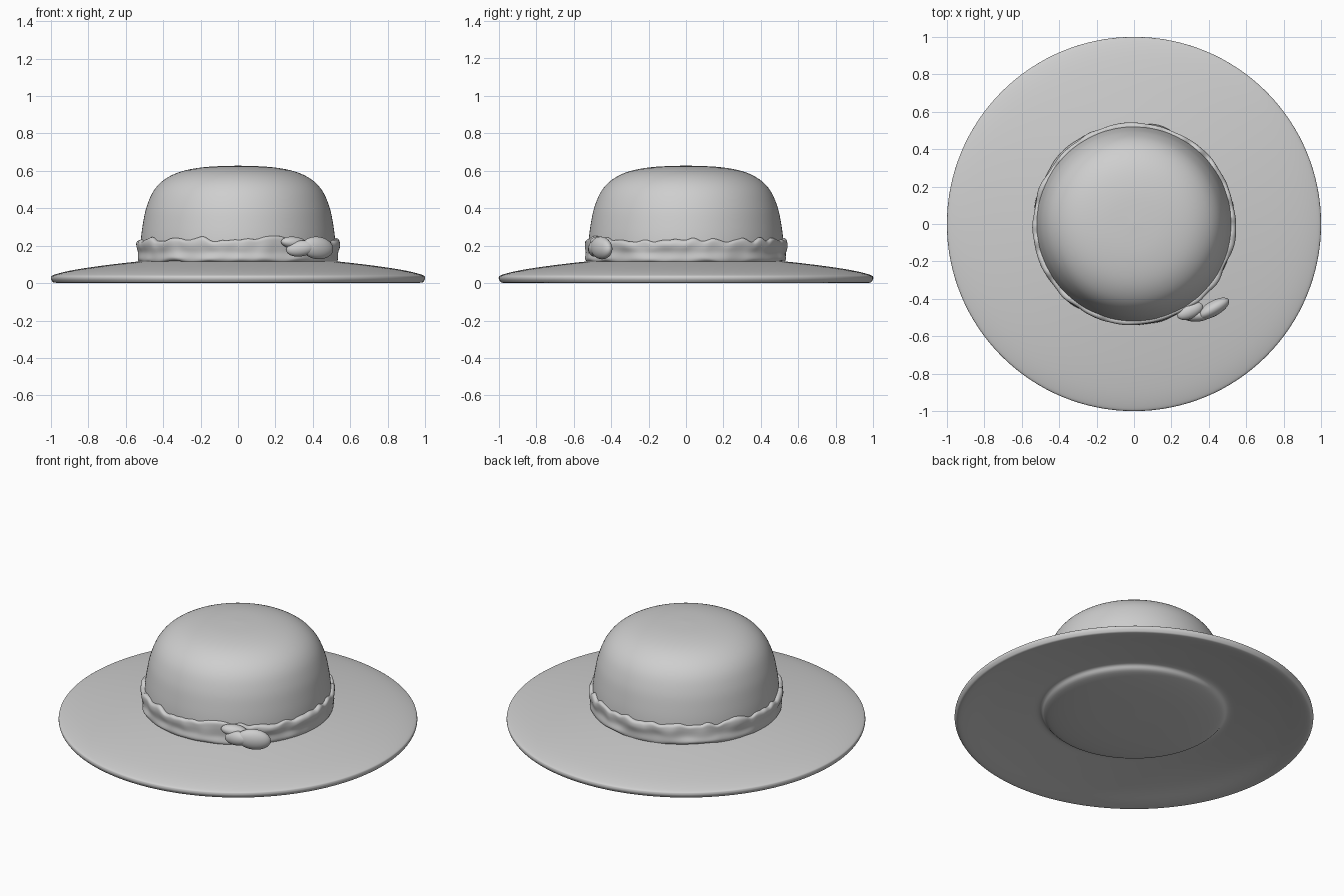
import bpy
import math
from mathutils import Vector, noise

cube = bpy.data.objects.get("Cube")
if cube:
    bpy.data.objects.remove(cube, do_unlink=True)

# Single felt colour
GREY = (0.62, 0.62, 0.62, 1)
felt = bpy.data.materials.new("light grey felt")
felt.use_nodes = True
felt.diffuse_color = GREY
bsdf = next(n for n in felt.node_tree.nodes if n.type == "BSDF_PRINCIPLED")
bsdf.inputs["Base Color"].default_value = GREY
bsdf.inputs["Roughness"].default_value = 0.8


def smooth_profile(pts, steps=5):
    """Interpolate a profile with a Catmull-Rom spline."""
    p = [Vector(q) for q in [pts[0]] + pts + [pts[-1]]]
    out = []
    for a, b, c, d in zip(p, p[1:], p[2:], p[3:]):
        for i in range(steps):
            t = i / steps
            out.append(0.5 * (2 * b + (c - a) * t + (2 * a - 5 * b + 4 * c - d) * t * t
                              + (3 * b - a - 3 * c + d) * t ** 3))
    return out + [p[-1]]


def lathe(name, profile, segments=128, warp=None):
    """Revolve a radius/height profile around z; warp may shift each point."""
    verts, faces = [], []
    for s in range(segments):
        a = 2 * math.pi * s / segments
        for k, (r, z) in enumerate(profile):
            if warp:
                r, z = warp(a, k / (len(profile) - 1), r, z)
            r = max(r, 0)
            verts.append((r * math.cos(a), r * math.sin(a), z))
    n = len(profile)
    for s in range(segments):
        t = (s + 1) % segments
        for k in range(n - 1):
            faces.append((s * n + k, t * n + k, t * n + k + 1, s * n + k + 1))
    mesh = bpy.data.meshes.new(name)
    mesh.from_pydata(verts, [], faces)
    obj = bpy.data.objects.new(name, mesh)
    bpy.context.collection.objects.link(obj)
    finish(obj)
    return obj


def finish(obj):
    """Weld poles, orient the faces, smooth and colour."""
    bpy.ops.object.select_all(action="DESELECT")
    obj.select_set(True)
    bpy.context.view_layer.objects.active = obj
    bpy.ops.object.mode_set(mode="EDIT")
    bpy.ops.mesh.select_all(action="SELECT")
    bpy.ops.mesh.remove_doubles(threshold=0.0005)
    bpy.ops.mesh.normals_make_consistent(inside=False)
    bpy.ops.object.mode_set(mode="OBJECT")
    bpy.ops.object.shade_smooth_by_angle(angle=math.radians(50))
    obj.data.materials.clear()
    obj.data.materials.append(felt)


# Crown: rounded dome
lathe("crown", smooth_profile([
    (0.52, 0.10), (0.52, 0.22), (0.508, 0.32), (0.488, 0.41), (0.45, 0.495),
    (0.39, 0.556), (0.30, 0.598), (0.17, 0.621), (0, 0.628)]))

# Brim: sloping disc with a rolled rim and a shallow bulge underneath
lathe("brim", smooth_profile([
    (0, 0.014), (0.25, 0.018), (0.40, 0.027), (0.49, 0.042), (0.525, 0.068),
    (0.60, 0.062), (0.80, 0.032), (0.93, 0.008), (0.98, 0.002), (0.995, 0.012),
    (1.0, 0.03), (0.985, 0.044), (0.90, 0.066), (0.75, 0.09), (0.54, 0.115),
    (0.45, 0.12)]))


# Band: gathered cloth around the crown
def gather(a, k, r, z):
    c, s = math.cos(a), math.sin(a)
    fine = noise.noise(Vector((c * 7, s * 7, 3)))
    folds = noise.noise(Vector((c * 5, s * 5, z * 12)))
    # cloth pulls smooth and taller beside the knot
    pull = math.exp(-((a - math.radians(292)) / 0.22) ** 2)
    top = max(0, (z - 0.16) / 0.07)
    bottom = max(0, (0.15 - z) / 0.04)
    bulge = math.sin(math.pi * k)
    z += top * (0.03 * fine * (1 - pull) + 0.022 * pull) + bottom * 0.012 * folds
    return r + bulge * 0.013 * folds, z


lathe("hat_band", smooth_profile([
    (0.50, 0.12), (0.525, 0.113), (0.538, 0.13), (0.535, 0.165), (0.54, 0.20),
    (0.537, 0.222), (0.522, 0.23), (0.50, 0.222)]), segments=240, warp=gather)


# Knot: two soft lobes overlapping the band
def lobe(name, centre, size, turn, tilt):
    bpy.ops.mesh.primitive_uv_sphere_add(segments=32, ring_count=20, location=centre,
                                         rotation=(0, tilt, turn))
    obj = bpy.context.object
    obj.name = name
    obj.scale = size
    finish(obj)


lobe("knot_end", (0.425, -0.452, 0.188), (0.095, 0.04, 0.06), math.radians(30), 0.1)
lobe("knot_base", (0.335, -0.488, 0.185), (0.078, 0.034, 0.042), math.radians(3), -0.15)
lobe("knot_tuck", (0.30, -0.465, 0.215), (0.075, 0.04, 0.033), math.radians(25), 0.1)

● **WHAT THIS TASK INVOLVES**:
Your answer must be the lines from the opening line of the entries through the line holding "t = i / steps", written out exactly and without any picture.

● **RESPONSE FOR THIS EXERCISE**:
import bpy
import math
from mathutils import Vector, noise

cube = bpy.data.objects.get("Cube")
if cube:
    bpy.data.objects.remove(cube, do_unlink=True)

# Single felt colour
GREY = (0.62, 0.62, 0.62, 1)
felt = bpy.data.materials.new("light grey felt")
felt.use_nodes = True
felt.diffuse_color = GREY
bsdf = next(n for n in felt.node_tree.nodes if n.type == "BSDF_PRINCIPLED")
bsdf.inputs["Base Color"].default_value = GREY
bsdf.inputs["Roughness"].default_value = 0.8


def smooth_profile(pts, steps=5):
    """Interpolate a profile with a Catmull-Rom spline."""
    p = [Vector(q) for q in [pts[0]] + pts + [pts[-1]]]
    out = []
    for a, b, c, d in zip(p, p[1:], p[2:], p[3:]):
        for i in range(steps):
            t = i / steps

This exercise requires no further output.